Go through the records, and copy each line in which the string "faces" is present.

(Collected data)
****************************************
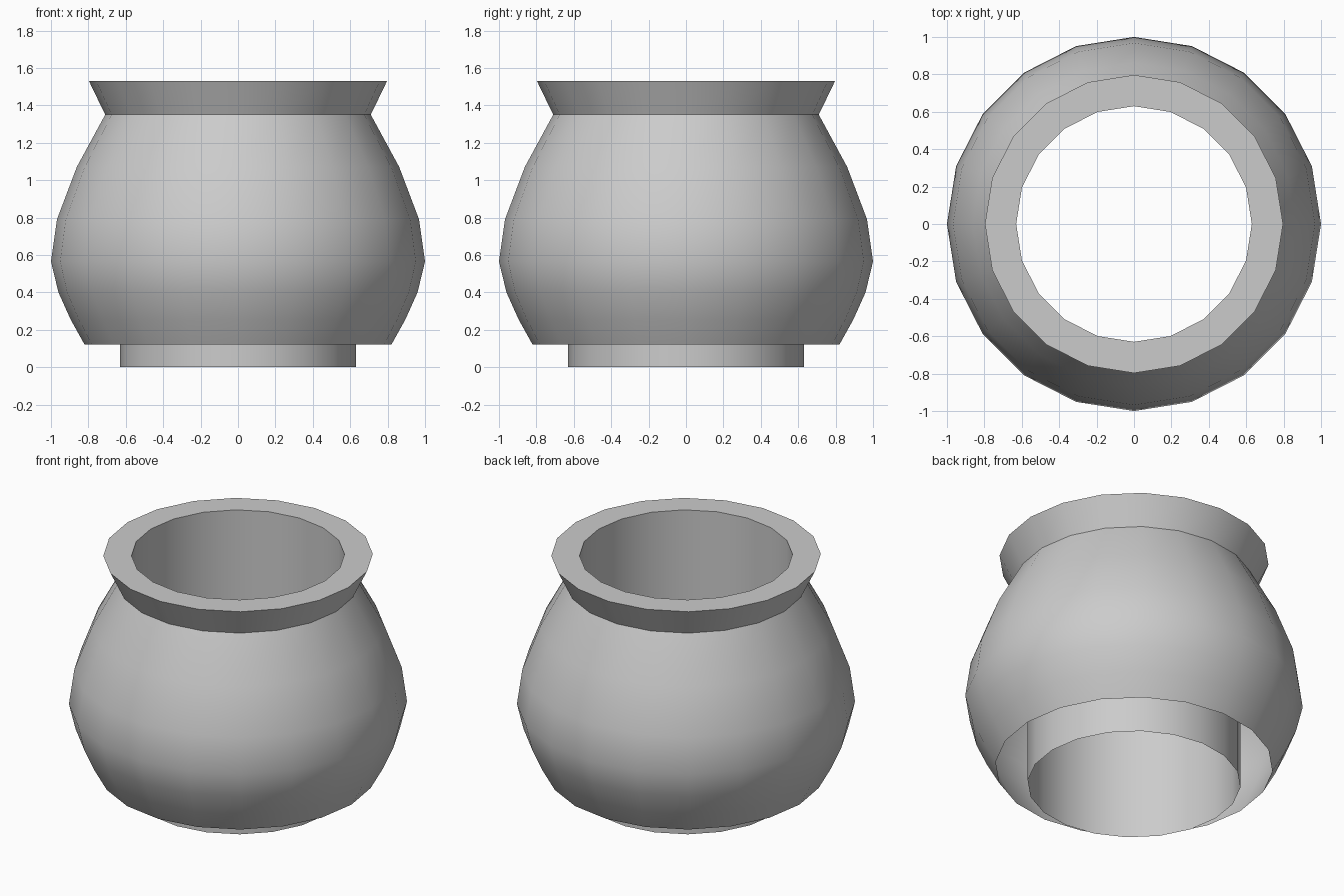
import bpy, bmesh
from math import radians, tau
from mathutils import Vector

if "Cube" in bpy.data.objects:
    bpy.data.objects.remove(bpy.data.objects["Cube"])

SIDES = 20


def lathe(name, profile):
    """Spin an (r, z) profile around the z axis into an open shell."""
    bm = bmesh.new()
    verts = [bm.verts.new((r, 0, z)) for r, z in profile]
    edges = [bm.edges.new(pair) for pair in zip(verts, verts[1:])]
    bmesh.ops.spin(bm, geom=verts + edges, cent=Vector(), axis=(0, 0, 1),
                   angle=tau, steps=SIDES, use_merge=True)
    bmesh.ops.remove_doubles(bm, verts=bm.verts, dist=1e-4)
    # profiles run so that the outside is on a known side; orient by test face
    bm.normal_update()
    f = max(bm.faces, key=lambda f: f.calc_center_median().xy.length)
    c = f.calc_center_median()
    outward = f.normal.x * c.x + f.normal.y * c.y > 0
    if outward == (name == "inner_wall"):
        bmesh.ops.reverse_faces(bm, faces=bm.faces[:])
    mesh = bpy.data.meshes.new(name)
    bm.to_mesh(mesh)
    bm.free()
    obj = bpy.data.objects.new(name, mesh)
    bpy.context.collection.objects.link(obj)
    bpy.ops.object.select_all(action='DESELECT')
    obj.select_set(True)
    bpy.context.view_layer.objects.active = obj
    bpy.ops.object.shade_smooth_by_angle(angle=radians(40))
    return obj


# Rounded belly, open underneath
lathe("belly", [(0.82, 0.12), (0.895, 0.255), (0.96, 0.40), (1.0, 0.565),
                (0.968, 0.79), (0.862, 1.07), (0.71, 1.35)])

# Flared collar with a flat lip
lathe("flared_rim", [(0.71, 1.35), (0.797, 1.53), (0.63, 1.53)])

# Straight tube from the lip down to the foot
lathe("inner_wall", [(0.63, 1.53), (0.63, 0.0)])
****************************************
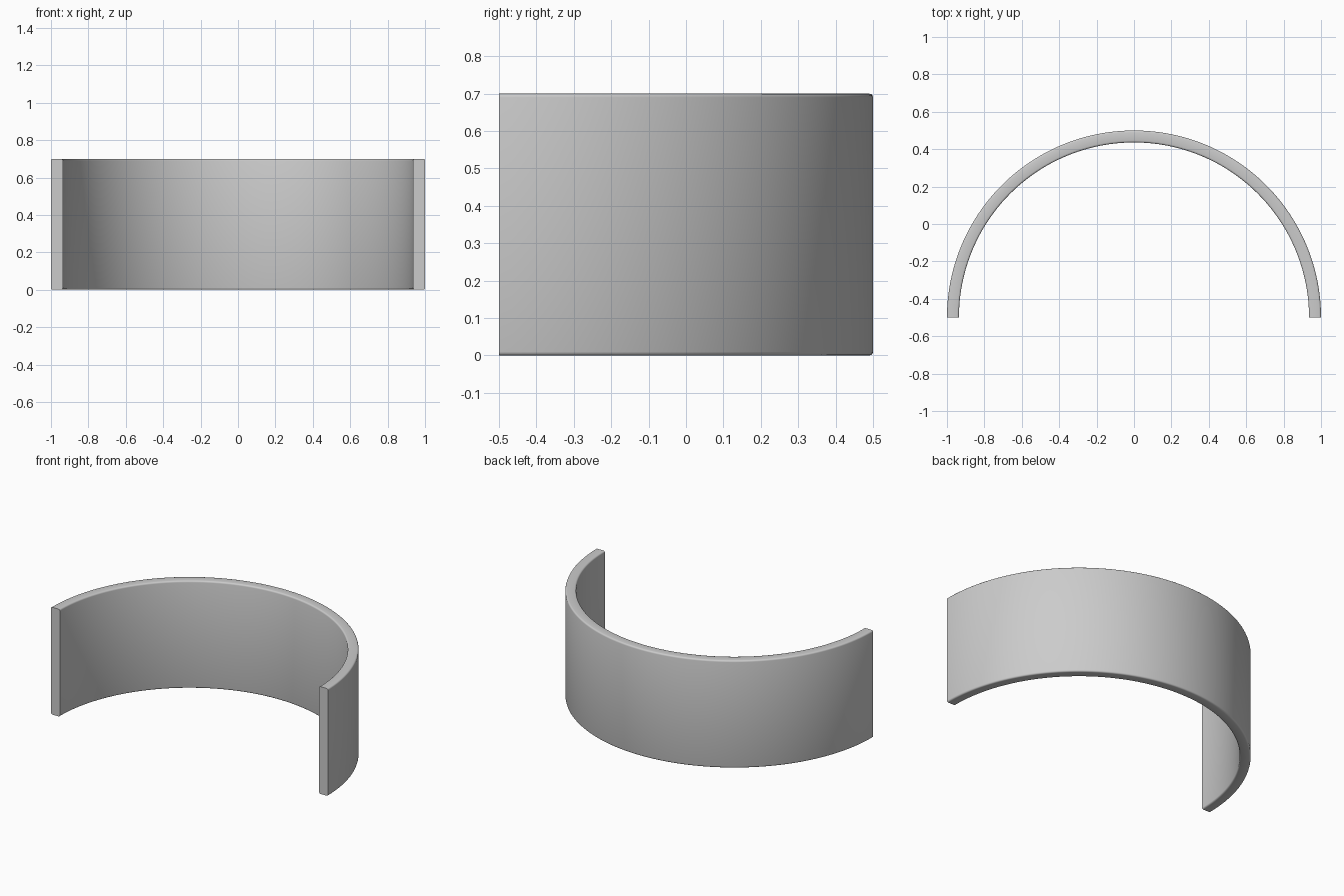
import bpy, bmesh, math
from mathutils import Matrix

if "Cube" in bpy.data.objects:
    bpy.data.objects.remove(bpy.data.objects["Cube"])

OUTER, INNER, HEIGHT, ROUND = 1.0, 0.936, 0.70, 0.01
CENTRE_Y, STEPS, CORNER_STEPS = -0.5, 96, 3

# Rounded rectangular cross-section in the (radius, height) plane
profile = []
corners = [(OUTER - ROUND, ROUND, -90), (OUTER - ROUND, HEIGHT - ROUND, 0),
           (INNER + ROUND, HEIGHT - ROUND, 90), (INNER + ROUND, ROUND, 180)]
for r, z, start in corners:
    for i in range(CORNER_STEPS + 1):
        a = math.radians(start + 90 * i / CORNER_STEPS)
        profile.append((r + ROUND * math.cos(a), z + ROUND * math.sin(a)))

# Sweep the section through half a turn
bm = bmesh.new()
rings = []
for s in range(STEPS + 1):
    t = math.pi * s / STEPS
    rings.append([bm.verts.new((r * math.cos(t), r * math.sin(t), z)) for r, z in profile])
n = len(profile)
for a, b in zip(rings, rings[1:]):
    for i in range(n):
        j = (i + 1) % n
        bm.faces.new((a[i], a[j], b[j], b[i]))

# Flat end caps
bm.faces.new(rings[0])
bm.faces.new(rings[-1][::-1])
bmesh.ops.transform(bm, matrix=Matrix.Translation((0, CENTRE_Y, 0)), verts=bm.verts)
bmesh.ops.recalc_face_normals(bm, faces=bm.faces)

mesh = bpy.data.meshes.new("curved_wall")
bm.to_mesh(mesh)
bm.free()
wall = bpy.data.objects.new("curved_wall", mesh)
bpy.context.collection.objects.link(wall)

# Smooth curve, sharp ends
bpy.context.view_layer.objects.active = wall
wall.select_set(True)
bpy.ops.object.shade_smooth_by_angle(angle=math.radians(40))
****************************************
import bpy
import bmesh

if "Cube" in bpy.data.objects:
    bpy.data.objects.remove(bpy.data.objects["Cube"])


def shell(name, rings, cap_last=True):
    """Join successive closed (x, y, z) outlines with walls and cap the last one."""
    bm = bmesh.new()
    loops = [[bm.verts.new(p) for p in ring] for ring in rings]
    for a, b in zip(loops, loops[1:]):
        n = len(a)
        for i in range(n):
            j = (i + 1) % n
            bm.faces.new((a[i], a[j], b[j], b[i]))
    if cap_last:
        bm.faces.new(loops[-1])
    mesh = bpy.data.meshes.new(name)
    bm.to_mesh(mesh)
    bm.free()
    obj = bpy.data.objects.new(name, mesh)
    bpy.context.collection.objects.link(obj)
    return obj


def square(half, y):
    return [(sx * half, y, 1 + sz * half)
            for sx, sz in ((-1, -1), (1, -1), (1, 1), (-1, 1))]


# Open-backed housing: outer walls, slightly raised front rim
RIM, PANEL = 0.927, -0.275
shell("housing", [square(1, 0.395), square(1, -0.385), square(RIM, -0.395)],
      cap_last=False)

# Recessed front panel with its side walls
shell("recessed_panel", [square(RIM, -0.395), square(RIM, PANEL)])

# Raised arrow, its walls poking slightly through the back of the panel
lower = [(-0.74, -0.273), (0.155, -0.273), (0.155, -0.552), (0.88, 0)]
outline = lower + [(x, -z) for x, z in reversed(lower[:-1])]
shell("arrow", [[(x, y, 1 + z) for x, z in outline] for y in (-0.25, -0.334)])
****************************************
YOUR SOLUTION >>
    f = max(bm.faces, key=lambda f: f.calc_center_median().xy.length)
        bmesh.ops.reverse_faces(bm, faces=bm.faces[:])
        bm.faces.new((a[i], a[j], b[j], b[i]))
bm.faces.new(rings[0])
bm.faces.new(rings[-1][::-1])
bmesh.ops.recalc_face_normals(bm, faces=bm.faces)
            bm.faces.new((a[i], a[j], b[j], b[i]))
        bm.faces.new(loops[-1])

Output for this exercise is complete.